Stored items

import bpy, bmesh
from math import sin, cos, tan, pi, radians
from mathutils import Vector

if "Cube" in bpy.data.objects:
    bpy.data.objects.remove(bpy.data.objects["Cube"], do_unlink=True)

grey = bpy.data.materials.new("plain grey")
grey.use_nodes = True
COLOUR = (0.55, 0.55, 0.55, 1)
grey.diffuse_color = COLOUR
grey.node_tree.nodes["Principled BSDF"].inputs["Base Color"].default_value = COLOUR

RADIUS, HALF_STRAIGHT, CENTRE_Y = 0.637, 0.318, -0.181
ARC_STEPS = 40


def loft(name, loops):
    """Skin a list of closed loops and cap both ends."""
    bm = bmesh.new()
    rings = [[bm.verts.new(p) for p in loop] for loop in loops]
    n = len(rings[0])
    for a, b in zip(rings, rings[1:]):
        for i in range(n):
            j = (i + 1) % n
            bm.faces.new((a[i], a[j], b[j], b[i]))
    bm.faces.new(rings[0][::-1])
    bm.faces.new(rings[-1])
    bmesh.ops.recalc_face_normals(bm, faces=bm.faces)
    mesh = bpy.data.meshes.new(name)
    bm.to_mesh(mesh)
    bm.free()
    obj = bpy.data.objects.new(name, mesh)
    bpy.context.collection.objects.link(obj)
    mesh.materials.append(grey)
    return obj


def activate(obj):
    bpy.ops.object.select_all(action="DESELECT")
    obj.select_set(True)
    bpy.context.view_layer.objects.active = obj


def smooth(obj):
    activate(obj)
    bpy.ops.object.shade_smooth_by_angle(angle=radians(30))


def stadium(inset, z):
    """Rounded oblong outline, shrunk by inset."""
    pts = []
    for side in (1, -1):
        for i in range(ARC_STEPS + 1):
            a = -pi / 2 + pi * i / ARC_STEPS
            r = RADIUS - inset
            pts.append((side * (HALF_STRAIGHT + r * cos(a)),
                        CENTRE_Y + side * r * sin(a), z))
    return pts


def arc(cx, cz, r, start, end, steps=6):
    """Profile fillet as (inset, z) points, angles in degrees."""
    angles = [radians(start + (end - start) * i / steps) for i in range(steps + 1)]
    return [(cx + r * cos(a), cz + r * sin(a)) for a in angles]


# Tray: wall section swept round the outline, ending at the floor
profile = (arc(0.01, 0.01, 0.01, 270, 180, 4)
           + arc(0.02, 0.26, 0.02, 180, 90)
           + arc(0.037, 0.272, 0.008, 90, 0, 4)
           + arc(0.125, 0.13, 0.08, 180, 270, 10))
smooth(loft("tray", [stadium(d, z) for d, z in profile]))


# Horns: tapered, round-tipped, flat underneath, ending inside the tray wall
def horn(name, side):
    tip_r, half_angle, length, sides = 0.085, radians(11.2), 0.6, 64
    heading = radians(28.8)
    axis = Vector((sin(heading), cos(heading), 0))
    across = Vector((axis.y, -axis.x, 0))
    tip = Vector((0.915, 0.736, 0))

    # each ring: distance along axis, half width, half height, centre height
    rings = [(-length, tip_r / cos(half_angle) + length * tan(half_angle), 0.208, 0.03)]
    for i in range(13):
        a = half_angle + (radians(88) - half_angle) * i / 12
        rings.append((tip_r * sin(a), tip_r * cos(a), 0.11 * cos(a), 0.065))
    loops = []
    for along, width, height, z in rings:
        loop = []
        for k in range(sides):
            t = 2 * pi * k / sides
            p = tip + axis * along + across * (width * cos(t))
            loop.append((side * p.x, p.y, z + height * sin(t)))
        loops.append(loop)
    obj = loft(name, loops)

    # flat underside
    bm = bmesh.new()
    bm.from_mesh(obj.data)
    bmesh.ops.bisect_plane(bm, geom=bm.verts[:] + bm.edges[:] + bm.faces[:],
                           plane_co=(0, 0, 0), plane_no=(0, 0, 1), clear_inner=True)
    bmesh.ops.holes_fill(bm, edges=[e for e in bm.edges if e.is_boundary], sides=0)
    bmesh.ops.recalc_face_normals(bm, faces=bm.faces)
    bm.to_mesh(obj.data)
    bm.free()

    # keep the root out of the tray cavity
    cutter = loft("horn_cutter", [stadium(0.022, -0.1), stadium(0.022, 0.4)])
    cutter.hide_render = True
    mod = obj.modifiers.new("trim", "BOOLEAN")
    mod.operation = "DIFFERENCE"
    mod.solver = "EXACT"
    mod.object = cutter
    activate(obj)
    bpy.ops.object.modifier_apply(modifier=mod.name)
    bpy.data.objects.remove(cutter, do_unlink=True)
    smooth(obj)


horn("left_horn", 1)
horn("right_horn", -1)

◆ **EXERCISE BRIEF**
Among the entries above, the line containing "a = -pi / 2 + pi * i / ARC_STEPS", the line containing "axis = Vector((sin(heading), cos(heading), 0))", and all lines between them are to be restated word for word; nothing else belongs in the reply.

◆ **TASK SOLUTION**
            a = -pi / 2 + pi * i / ARC_STEPS
            r = RADIUS - inset
            pts.append((side * (HALF_STRAIGHT + r * cos(a)),
                        CENTRE_Y + side * r * sin(a), z))
    return pts


def arc(cx, cz, r, start, end, steps=6):
    """Profile fillet as (inset, z) points, angles in degrees."""
    angles = [radians(start + (end - start) * i / steps) for i in range(steps + 1)]
    return [(cx + r * cos(a), cz + r * sin(a)) for a in angles]


# Tray: wall section swept round the outline, ending at the floor
profile = (arc(0.01, 0.01, 0.01, 270, 180, 4)
           + arc(0.02, 0.26, 0.02, 180, 90)
           + arc(0.037, 0.272, 0.008, 90, 0, 4)
           + arc(0.125, 0.13, 0.08, 180, 270, 10))
smooth(loft("tray", [stadium(d, z) for d, z in profile]))


# Horns: tapered, round-tipped, flat underneath, ending inside the tray wall
def horn(name, side):
    tip_r, half_angle, length, sides = 0.085, radians(11.2), 0.6, 64
    heading = radians(28.8)
    axis = Vector((sin(heading), cos(heading), 0))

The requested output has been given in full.